Account planning was half strategy and half creative - there was always something subjective albeit calculated in our proposal.  Because we were weavers of culture and we understood the fabric of people.  So we have and will always stand proudly to represent the consumer's voice in the parliament of marketing.  That human intuition will and should never go away.  It can only be made more powerful with data analytics and machine learning.  To quote Philip Tetlock and Dan Gardner, "To reframe the man-versus-machine dichotomy, combinations of Garry Kasparov and Deep Blue may prove more robust than pure-human or pure-machine approaches".  The computer learns patterns and can probably spew a million positions in a few seconds, while the human mind can only project to as far as 10 steps ahead. But the computer will never be able to understand context as well as a human and there's where we trump. Honda said it right, Man Maximum, Machine Minimum when it comes to their engineering philosophy, because at the end of the day it is about the 'human taste'.  And THAT, was coined in the 40s.  Likewise, the machine might have hundreds of best variations but it still lacks our God-given creativity - the nature to start fresh without the burden of history. The even better news is, they will help us to be faster and more efficient as a planner.  In levels never before - we can make decisions overnight or in a blink of an eye.  Ten years ago, if you wanted a complete brief in 3 days, you must be out of your mind!  But today, 24 hours is possible with the right tools. But don't you dare test it on me.

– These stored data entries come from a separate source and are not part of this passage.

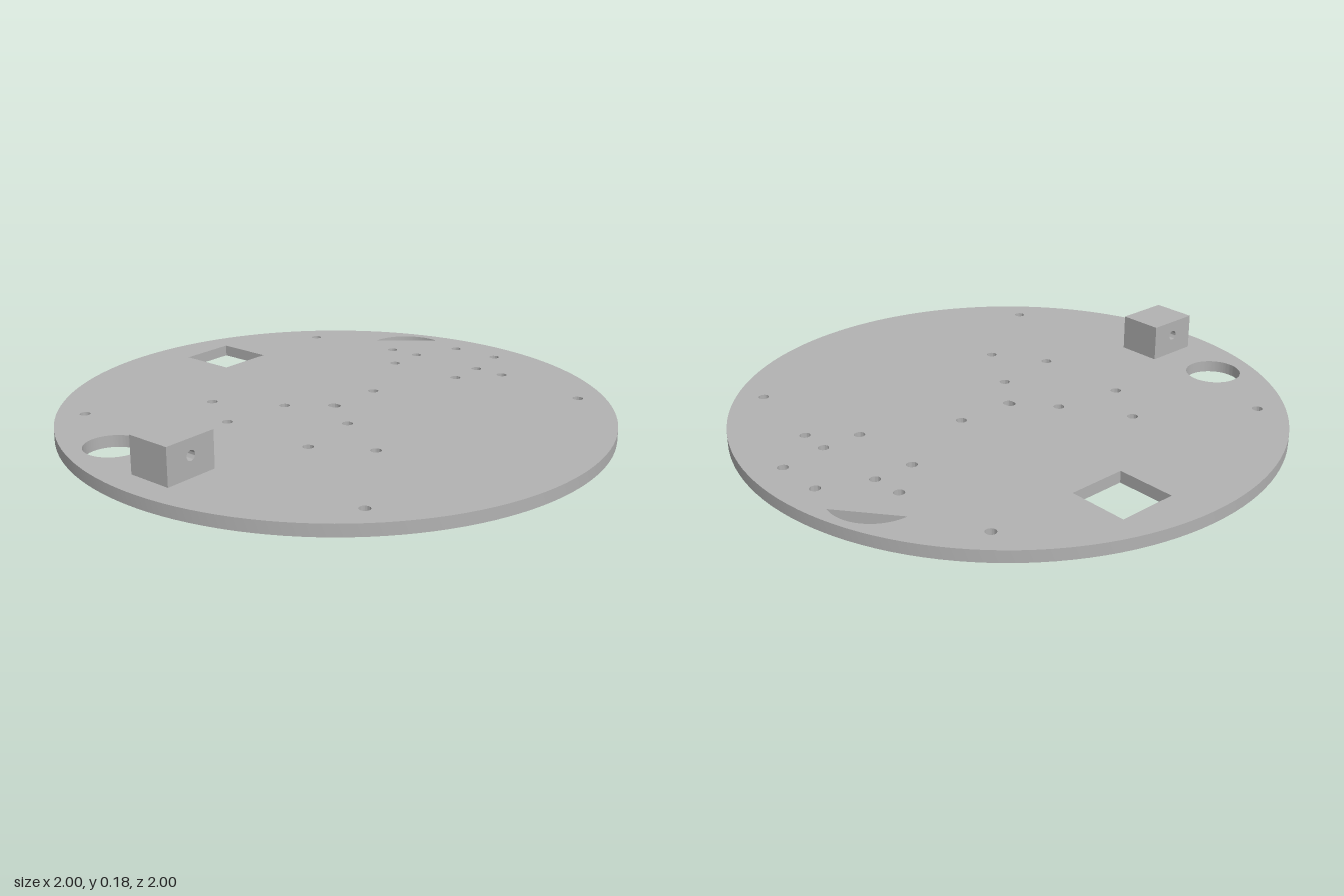
import * as THREE from 'three';
import { toCreasedNormals } from 'three/addons/utils/BufferGeometryUtils.js';

const THICKNESS = 0.043;
const HOLE_RADIUS = 0.019;

// Outlines are drawn in (x, -z), so that turning them flat puts them at (x, z).
function circlePath(x, z, r) {
  return new THREE.Path().absarc(x, -z, r, 0, Math.PI * 2, true);
}

function polygonPath(points) {
  return new THREE.Path(points.map(([x, z]) => new THREE.Vector2(x, -z))).closePath();
}

function createPlate(material) {
  const shape = new THREE.Shape().absarc(0, 0, 1, 0, Math.PI * 2, false);

  // mounting holes in mirrored pairs: [x, z]
  const pairs = [
    [0.267, -0.695], [0.147, -0.7], [0.147, -0.552], [0.635, -0.635],
    [0.147, 0.115], [0.38, 0.253], [0.187, 0.37], [0.635, 0.635],
  ];
  for (const [x, z] of pairs) {
    for (const side of [-1, 1]) shape.holes.push(circlePath(side * x, z, HOLE_RADIUS));
  }

  // single mounting holes
  for (const [x, z] of [[-0.07, -0.877], [0.117, -0.877], [0, -0.22]]) {
    shape.holes.push(circlePath(x, z, HOLE_RADIUS));
  }

  // short slot at the centre
  const slot = new THREE.Path();
  slot.absarc(-0.002, 0, HOLE_RADIUS, -Math.PI / 2, Math.PI / 2, false);
  slot.absarc(-0.012, 0, HOLE_RADIUS, Math.PI / 2, Math.PI * 1.5, false);
  shape.holes.push(slot);

  // large round and square openings
  shape.holes.push(circlePath(-0.315, 0.777, 0.102));
  shape.holes.push(polygonPath([[-0.848, -0.293], [-0.631, -0.293], [-0.631, -0.075], [-0.848, -0.075]]));

  // opening with a rounded outer corner near the back rim
  const rounded = new THREE.Path();
  rounded.moveTo(-0.202, 0.765);
  rounded.absarc(-0.244, 0.77, 0.158, Math.acos(0.042 / 0.158), Math.PI, false);
  rounded.lineTo(-0.402, 0.765);
  rounded.closePath();
  shape.holes.push(rounded);

  const geometry = new THREE.ExtrudeGeometry(shape, {
    depth: THICKNESS, bevelEnabled: false, curveSegments: 64,
  });
  geometry.rotateX(-Math.PI / 2);
  const plate = new THREE.Mesh(toCreasedNormals(geometry, 0.5), material);
  plate.name = 'roundPlate';
  return plate;
}

// block with a hole bored through it from side to side
function createBlock(material) {
  const width = 0.166, height = 0.133, halfDepth = 0.1;
  const shape = new THREE.Shape();
  shape.moveTo(-halfDepth, 0);
  shape.lineTo(halfDepth, 0);
  shape.lineTo(halfDepth, height);
  shape.lineTo(-halfDepth, height);
  shape.closePath();
  shape.holes.push(circlePath(0, -0.075, 0.018));

  const geometry = new THREE.ExtrudeGeometry(shape, {
    depth: width, bevelEnabled: false, curveSegments: 32,
  });
  geometry.translate(0, 0, -width / 2);
  geometry.rotateY(Math.PI / 2);
  const block = new THREE.Mesh(toCreasedNormals(geometry, 0.5), material);
  block.name = 'frontBlock';
  block.position.set(-0.001, THICKNESS, 0.8);
  return block;
}

export function createModel() {
  const grey = new THREE.MeshStandardMaterial({ color: 0xb2b2b2 });
  grey.name = 'grey';

  const model = new THREE.Group();
  model.name = 'roundBasePlate';
  model.add(createPlate(grey), createBlock(grey));
  return model;
}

Machine will never replace us. They're our friends. And they will help us to reconcile our client's brand and/or category back into the world where it happily belongs, in speed we've never been able to before. We shouldn't just wait and embrace it.  We should create it.

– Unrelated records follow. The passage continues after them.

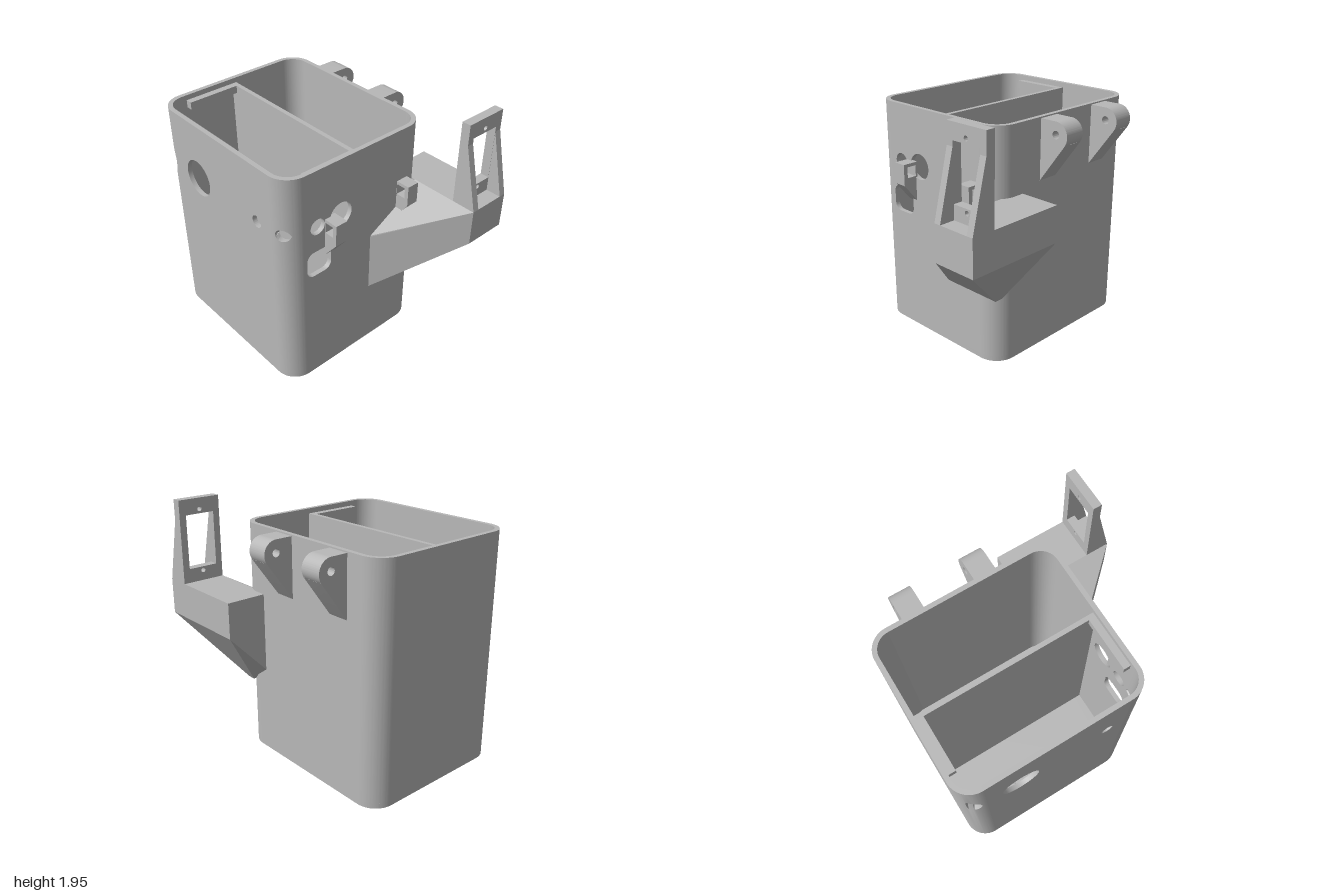
import * as THREE from 'three';
import { toCreasedNormals } from 'three/addons/utils/BufferGeometryUtils.js';
import { ConvexGeometry } from 'three/addons/geometries/ConvexGeometry.js';

const H = 1.82, T = 0.036, R = 0.17, HOLE_Y = 1.37;
const X0 = -1, X1 = 0.465, Z0 = -0.49, Z1 = 0.8;

export function createModel() {
  const model = new THREE.Group();
  const grey = new THREE.MeshStandardMaterial({ color: 0xb8b8b8 });

  function add(name, geo, x = 0, y = 0, z = 0) {
    const mesh = new THREE.Mesh(geo, grey);
    mesh.name = name;
    mesh.position.set(x, y, z);
    model.add(mesh);
    return mesh;
  }
  // box given by its minimum and maximum corners
  function block(name, a, b) {
    add(name, new THREE.BoxGeometry(b[0] - a[0], b[1] - a[1], b[2] - a[2]),
      (a[0] + b[0]) / 2, (a[1] + b[1]) / 2, (a[2] + b[2]) / 2);
  }
  const poly = (pts) => new THREE.Shape(pts.map((p) => new THREE.Vector2(p[0], p[1])));
  const rect = (a, b, c, d) => poly([[a, b], [c, b], [c, d], [a, d]]);
  const circle = (x, y, r) => new THREE.Path().absarc(x, y, r, 0, Math.PI * 2, true);
  const extrude = (shape, depth) => toCreasedNormals(
    new THREE.ExtrudeGeometry(shape, { depth, bevelEnabled: false, curveSegments: 24 }), 0.6);
  // shape drawn in (-z, y) and extruded along +x
  const extrudeX = (shape, depth) => extrude(shape, depth).rotateY(Math.PI / 2);
  function roundRect(path, a, b, c, d, r) {
    path.absarc(c - r, b + r, r, -Math.PI / 2, 0, false);
    path.absarc(c - r, d - r, r, 0, Math.PI / 2, false);
    path.absarc(a + r, d - r, r, Math.PI / 2, Math.PI, false);
    path.absarc(a + r, b + r, r, Math.PI, Math.PI * 1.5, false);
    path.closePath();
    return path;
  }

  // flat walls with their openings
  const front = rect(X0 + R, 0, X1 - R, H);
  front.holes.push(circle(-0.56, HOLE_Y, 0.145), circle(0.145, HOLE_Y, 0.047));
  add('frontWall', extrude(front, T), 0, 0, Z1 - T);

  const side = rect(R - Z1, 0, -Z0 - R, H);
  side.holes.push(circle(-0.53, HOLE_Y, 0.063), circle(-0.32, HOLE_Y, 0.1),
    roundRect(new THREE.Path(), -0.628, 0.955, -0.41, 1.165, 0.06));
  add('leftWall', extrudeX(side, T), X1 - T);
  block('backWall', [X0 + R, 0, Z0], [X1 - R, H, Z0 + T]);
  block('rightWall', [X0, 0, Z0 + R], [X0 + T, H, Z1 - R]);

  // rounded corner wall; halfHeight(x, z) gives half the opening's height there
  function corner(name, cx, cz, start, halfHeight) {
    const pos = [], n = 32;
    const quad = (a, b, c, d) => pos.push(...a, ...b, ...c, ...a, ...c, ...d);
    const column = (i) => {
      const t = start + (i / n) * Math.PI / 2;
      const line = (r) => {
        const x = cx + r * Math.cos(t), z = cz + r * Math.sin(t), h = halfHeight(x, z);
        return [0, HOLE_Y - h, HOLE_Y + h, H].map((y) => [x, y, z]);
      };
      return { o: line(R), i: line(R - T) };
    };
    for (let k = 0; k < n; k++) {
      const a = column(k), b = column(k + 1);
      for (const s of [0, 2]) {
        quad(a.o[s], a.o[s + 1], b.o[s + 1], b.o[s]);
        quad(a.i[s], b.i[s], b.i[s + 1], a.i[s + 1]);
      }
      for (const s of [1, 3]) quad(a.o[s], a.i[s], b.i[s], b.o[s]);
      for (const s of [0, 2]) quad(a.o[s], b.o[s], b.i[s], a.i[s]);
    }
    const geo = new THREE.BufferGeometry();
    geo.setAttribute('position', new THREE.Float32BufferAttribute(pos, 3));
    add(name, toCreasedNormals(geo, 0.6));
  }
  const chord = (x, c, r) => Math.sqrt(Math.max(0, r * r - (x - c) ** 2));
  const q = Math.PI / 2;
  corner('frontLeftCorner', X1 - R, Z1 - R, 0, (x) => chord(x, 0.385, 0.047));
  corner('frontRightCorner', X0 + R, Z1 - R, q, (x, z) => (z > 0.74 ? chord(x, -1.01, 0.145) : 0));
  corner('backRightCorner', X0 + R, Z0 + R, 2 * q, () => 0);
  corner('backLeftCorner', X1 - R, Z0 + R, 3 * q, () => 0);

  // floor, divider, and rails inside the box
  const floor = roundRect(new THREE.Shape(), X0, -Z1, X1, -Z0, R);
  add('floor', extrude(floor, 0.04).rotateX(-Math.PI / 2));
  block('divider', [X0 + T, 0.04, 0.135], [X1 - T, 1.78, 0.17]);
  block('rightRail', [X0 + T, 1.72, 0.17], [-0.91, 1.78, 0.59]);
  block('leftRail', [0.375, 1.72, 0.17], [X1 - T, 1.78, 0.59]);
  block('innerStop', [-0.575, 1.04, 0.69], [-0.405, 1.16, Z1 - T]);

  // hinge lugs on the back
  const lug = new THREE.Shape();
  lug.moveTo(0.48, 1.34);
  lug.lineTo(0.707, 1.651);
  lug.absarc(0.625, 1.71, 0.1, -0.63, Math.PI / 2, false);
  lug.lineTo(0.48, 1.81);
  lug.holes.push(circle(0.625, 1.715, 0.03));
  for (const x of [-0.705, -0.14]) add('hingeLug', extrudeX(lug, 0.17), x);

  // cable hooks on the side
  const hook = poly([[0.45, 1.08], [0.465, 1.095], [0.578, 1.235], [0.578, 1.4], [0.45, 1.4]]);
  hook.holes.push(rect(0.468, 1.29, 0.545, 1.375));
  for (const z of [-0.33, 0.365]) add('cableHook', extrude(hook, 0.1), 0, 0, z);

  // arm wrapping the back corner, in two convex pieces
  const hull = (name, pts) =>
    add(name, new ConvexGeometry(pts.map((p) => new THREE.Vector3(...p))));
  const ZB = -0.805, ZF = -0.457, XW = 0.435;
  hull('armBack', [
    [0.21, 1.3, ZB], [1, 1.3, ZB], [0.21, 1.02, ZB], [1, 1.02, ZB],
    [0.21, 1.3, ZF], [1, 1.3, ZF], [1, 1.02, ZF],
    [0.21, 0.67, -0.475], [0.4, 0.535, -0.475], [0.465, 0.535, -0.475]]);
  hull('armFront', [
    [XW, 0.535, 0.05], [XW, 1.015, 0.05], [X1, 0.535, 0.025], [X1, 1.02, 0.025],
    [XW, 0.535, -0.475], [X1, 0.535, -0.475], [XW, 1.3, ZF], [1, 1.3, ZF], [1, 1.02, ZF]]);

  // upright motor frame with two gussets
  const frame = rect(-ZF, 1.29, -ZB, 1.95);
  frame.holes.push(rect(0.51, 1.41, 0.75, 1.83), circle(0.63, 1.865, 0.018), circle(0.63, 1.38, 0.018));
  add('motorFrame', extrudeX(frame, 0.07), 0.81);
  const gusset = poly([[0.88, 1.3], [1, 1.3], [0.88, 1.79]]);
  for (const z of [ZB, -0.51]) add('frameGusset', extrude(gusset, 0.053), 0, 0, z);

  return model;
}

Monday, January 11, 2016

What would 'Perfect Education' look like?

I am convinced that in order for human to advance, we must always consider 'balance' in our everyday life.  It sounds like some Buddhist Zen philosophy but reality is that is how nature has always taken its course.  Which to me, education should not be a field that is an exception to this law.  If at all, it should be the most important one to embrace this because as we all know, education is the fabric of any modern development.

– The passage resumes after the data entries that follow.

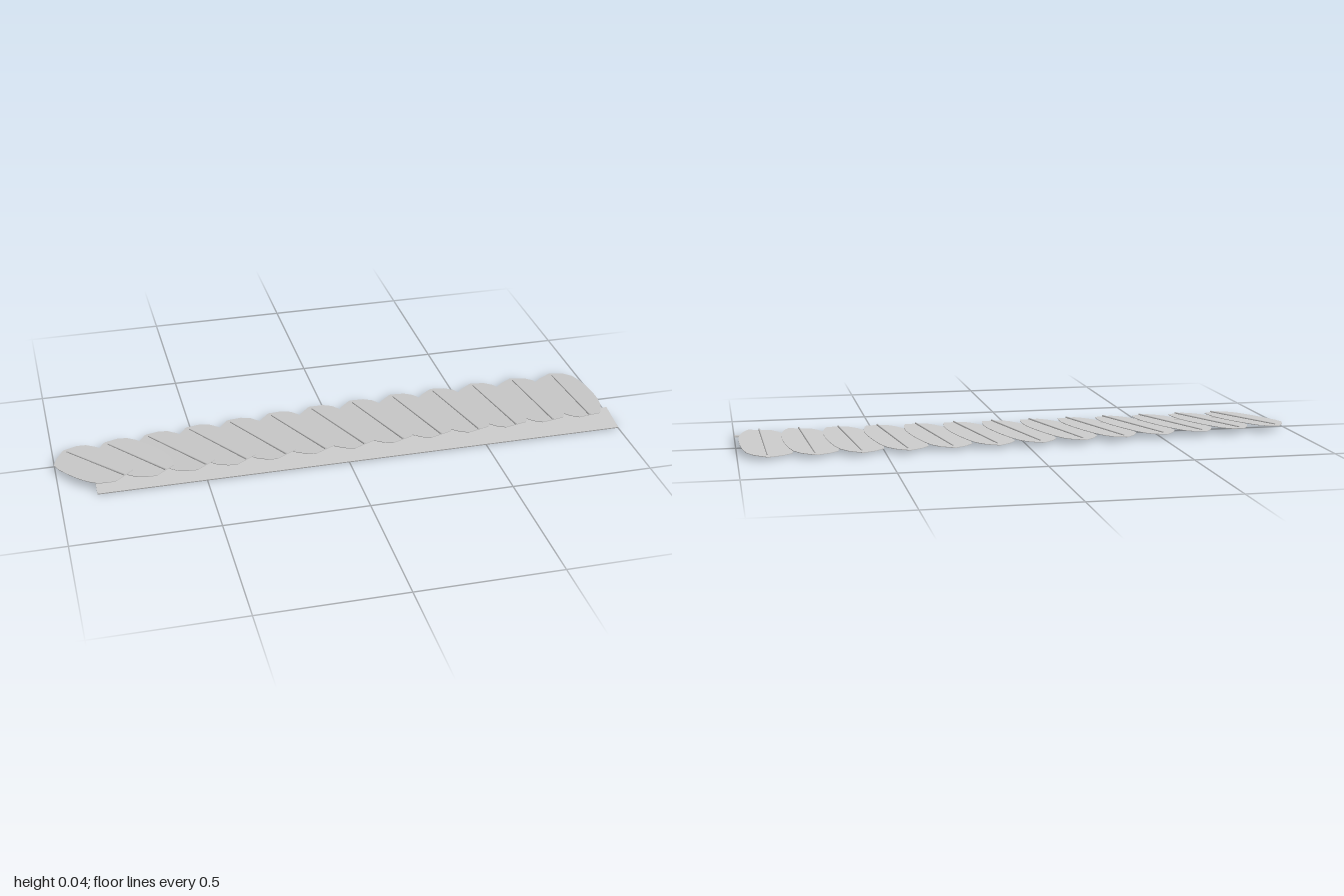
import * as THREE from 'three';

// Outline of a feather: [fraction from root to tip, half-width on the -x side, on the +x side]
const PROFILE = [[0, 0.04, 0.04], [0.06, 0.064, 0.054], [0.16, 0.086, 0.069], [0.28, 0.096, 0.079],
  [0.42, 0.1, 0.083], [0.58, 0.1, 0.083], [0.74, 0.096, 0.078], [0.86, 0.086, 0.068],
  [0.94, 0.05, 0.046], [1, 0.004, 0.004]];

const COUNT = 13;
const THICK = 0.002;
const { lerp } = THREE.MathUtils;

const grey = new THREE.MeshStandardMaterial({ color: 0xcacaca });

// Thin closed vane: root at the origin, tip towards -z
function vaneGeometry(length) {
  const right = PROFILE.map(([t, , w]) => new THREE.Vector2(w, t * length));
  const left = PROFILE.map(([t, w]) => new THREE.Vector2(-w, t * length)).reverse();
  const geo = new THREE.ExtrudeGeometry(new THREE.Shape([...right, ...left]),
    { depth: THICK, bevelEnabled: false });
  geo.rotateX(-Math.PI / 2);
  geo.translate(0, -THICK / 2, 0);
  return geo;
}

function createFeather(length) {
  const feather = new THREE.Group();
  const blade = new THREE.Mesh(vaneGeometry(length), grey);
  blade.name = 'featherVane';
  feather.add(blade);

  // Slender shaft lying along the top of the vane
  const shaftLength = length * 0.94;
  const shaftGeo = new THREE.CylinderGeometry(0.0025, 0.0036, shaftLength, 6);
  shaftGeo.rotateX(-Math.PI / 2);
  const shaft = new THREE.Mesh(shaftGeo, grey);
  shaft.name = 'featherShaft';
  shaft.position.set(0, 0.003, -shaftLength / 2);
  feather.add(shaft);
  return feather;
}

export function createModel() {
  const model = new THREE.Group();
  model.name = 'featherRow';

  // Overlapping feathers, fanning out and shortening towards -x
  for (let i = 0; i < COUNT; i++) {
    const t = i / (COUNT - 1);
    const feather = createFeather(0.37 - 0.07 * Math.pow(1 - t, 2.5));
    feather.name = 'feather' + (i + 1);
    feather.rotation.order = 'YXZ';
    // tip down, fanned, +x edge raised
    feather.rotation.set(lerp(-0.045, -0.058, t), lerp(0.67, 0.035, t), 0.06);
    feather.position.set(lerp(-0.775, 0.912, t), 0.032, lerp(0.165, 0.153, t));
    model.add(feather);
  }

  // Sloping leading-edge strip under the roots
  const strip = new THREE.Mesh(new THREE.BoxGeometry(1.875, 0.004, 0.118), grey);
  strip.name = 'leadingStrip';
  strip.position.set(0.0625, 0.0122, 0.157);
  strip.rotation.x = -Math.atan2(-0.019, 0.116);
  model.add(strip);

  return model;
}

To me, 'Perfect Education' should look like this, where X marks the perfect equilibrium of technical skill (what is) and thinking skill (what if):

Too often than not, traditional education tends to focus on the 'what is' - the technical aspect of any field of study.  While this is important as logic tells us; before you meddle with science, you better know your compounds - it teaches the individual of what had happened, what had been discovered and how the world is currently working - but not necessary what can happen, what is yet to be discovered and how the world should or could work.  But if we apply 'what ifs' thinking into the equation, learning becomes something else.  It spurs us to question what had happened and how we can change that.  This is the thinking skill, we so desperately need.  Do bear in mind however, a school that teaches only 'thinking skills' - usually dubbed as 'creative', seems to produce students best in fields which don't require a lot of technical knowledge.  It's missing a lot if you ask me because no society is built without technical capabilities.

Although I'm not a big fan of moral police, but if I absolutely have to add another dimension to this so-called 'Perfect Education', it would be 'ethical skills'.  This is an area of contend, even for me, because personally I believe that there is good in human if only they are taught to 'think'.  The greater the ability to think, the greater the ability to connect ideas - good or bad.  Unless, the person is pure evil, there is no way an individual will choose to continue building on a series of bad ideas!

What kind of education is this framework applied?  Any.  In nurseries, in schools, in colleges, in professional courses, in corporate training and in life.  That's how lifehack came about anyway right?  What you do previously and how you can hack it to make it better.  Same principle.